But the number of juveniles who need to be imprisoned is dwindling, in part because states have found it is simply too expensive to keep them in secure facilities. “There’s a movement in the entire nation to not lock kids up,” observed Adams County, Mississippi juvenile justice department director Glen Arnold.

A July 2011 report by the National Juvenile Justice Network, titled “Bringing Youth Home: A National Movement to Increase Public Safety, Rehabilitate Youth and Save Money,” found that at least 16 states are closing or downsizing their juvenile justice facilities due to budget reductions, legislation, legal challenges and reform efforts. The report examined “states that have reduced their juvenile facility populations and are now not only reaping the rewards of new found funds that can be redirected into more effective community-based services for youth, but also seeing a better return on their investment in terms of juvenile rehabilitation and public safety.”
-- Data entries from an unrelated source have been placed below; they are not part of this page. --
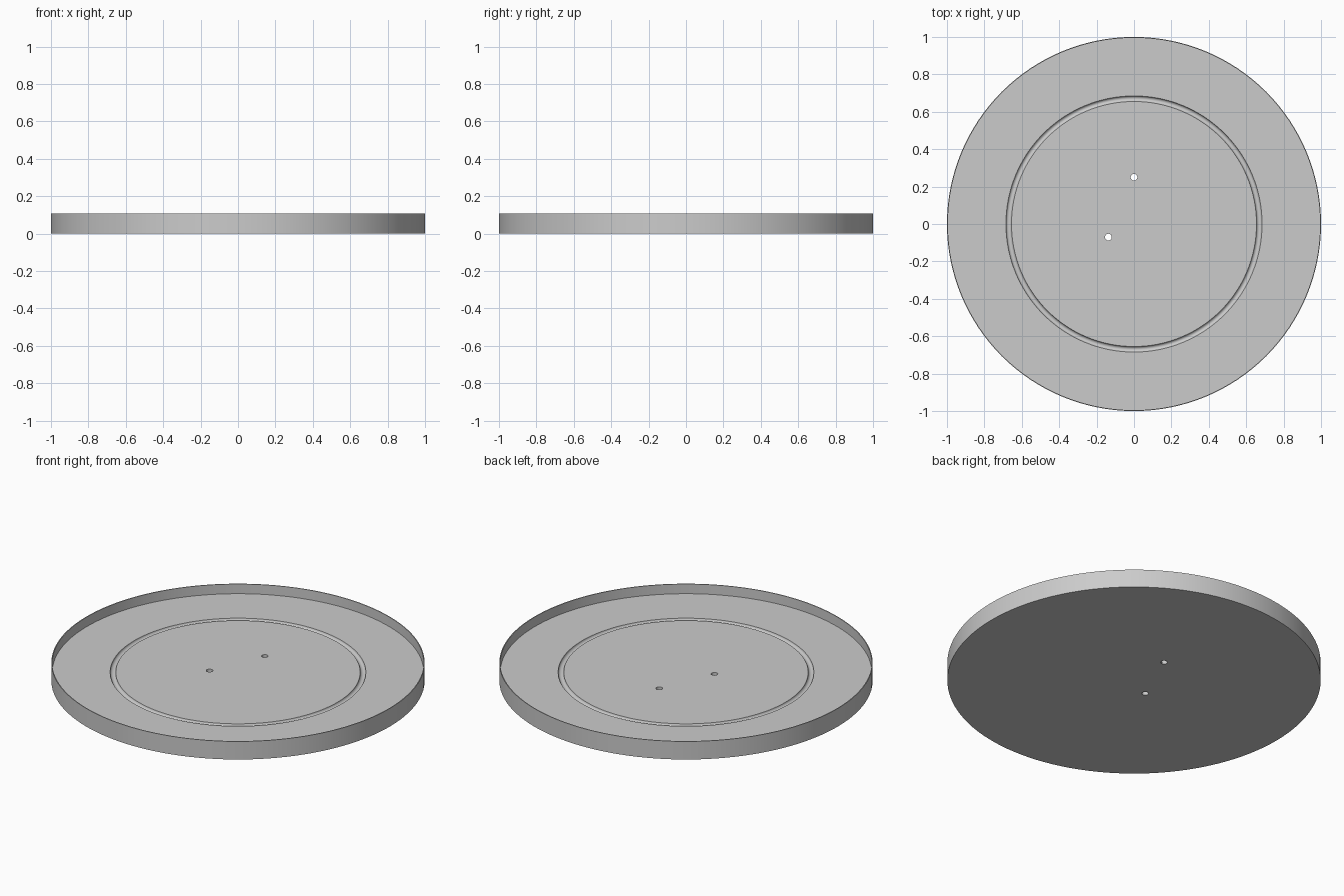
import bpy, bmesh, math

cube = bpy.data.objects.get("Cube")
if cube:
    bpy.data.objects.remove(cube, do_unlink=True)

SEGMENTS = 128
HEIGHT, FLOOR, WALL = 0.107, 0.05, 0.005
GROOVE_R, GROOVE_HALF = 0.67, 0.015

grey = bpy.data.materials.new("plain_grey")
grey.use_nodes = True
colour = (0.6, 0.6, 0.6, 1)
grey.diffuse_color = colour
grey.node_tree.nodes["Principled BSDF"].inputs["Base Color"].default_value = colour


def lathe(name, profile):
    """Turn an (r, z) profile around the z axis; r = 0 ends become caps."""
    bm = bmesh.new()
    rings = []
    for r, z in profile:
        if r == 0:
            rings.append([bm.verts.new((0, 0, z))] * SEGMENTS)
            continue
        angles = [2 * math.pi * i / SEGMENTS for i in range(SEGMENTS)]
        rings.append([bm.verts.new((r * math.cos(a), r * math.sin(a), z)) for a in angles])
    for low, high in zip(rings, rings[1:]):
        for i in range(SEGMENTS):
            j = (i + 1) % SEGMENTS
            bm.faces.new(list(dict.fromkeys((low[i], low[j], high[j], high[i]))))
    bmesh.ops.recalc_face_normals(bm, faces=bm.faces)
    mesh = bpy.data.meshes.new(name)
    bm.to_mesh(mesh)
    bm.free()
    obj = bpy.data.objects.new(name, mesh)
    bpy.context.collection.objects.link(obj)
    mesh.materials.append(grey)
    return obj


# Shallow tray: thin upright rim, flat floor, round-bottomed ring groove
groove = [(GROOVE_R + GROOVE_HALF * math.cos(math.pi * i / 8),
           FLOOR - GROOVE_HALF * math.sin(math.pi * i / 8)) for i in range(9)]
tray = lathe("round_tray", [(0, 0), (1, 0), (1, HEIGHT), (1 - WALL, HEIGHT),
                            (1 - WALL, FLOOR)] + groove + [(0, FLOOR)])

# Two small holes right through the floor
for name, x, y in (("back_hole_cutter", 0, 0.25), ("side_hole_cutter", -0.137, -0.07)):
    bpy.ops.mesh.primitive_cylinder_add(vertices=32, radius=0.018, depth=0.4, location=(x, y, 0))
    cutter = bpy.context.object
    cutter.name = name
    cutter.data.materials.append(grey)
    cutter.hide_render = True
    cutter.hide_set(True)
    cut = tray.modifiers.new(name, "BOOLEAN")
    cut.operation = "DIFFERENCE"
    cut.solver = "EXACT"
    cut.object = cutter

# Smooth shading with sharp edges kept
bpy.ops.object.select_all(action="DESELECT")
bpy.context.view_layer.objects.active = tray
tray.select_set(True)
for modifier in list(tray.modifiers):
    bpy.ops.object.modifier_apply(modifier=modifier.name)
bpy.ops.object.shade_smooth_by_angle(angle=math.radians(30))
The question remains as to what will happen when the economic crisis ends, budgets increase, and states once again have funds available to lock up more juvenile offenders.

Sources: USA Today,,,,

As a digital subscriber to Prison Legal News, you can access full text and downloads for this and other premium content.

Subscribe today

Already a subscriber? Login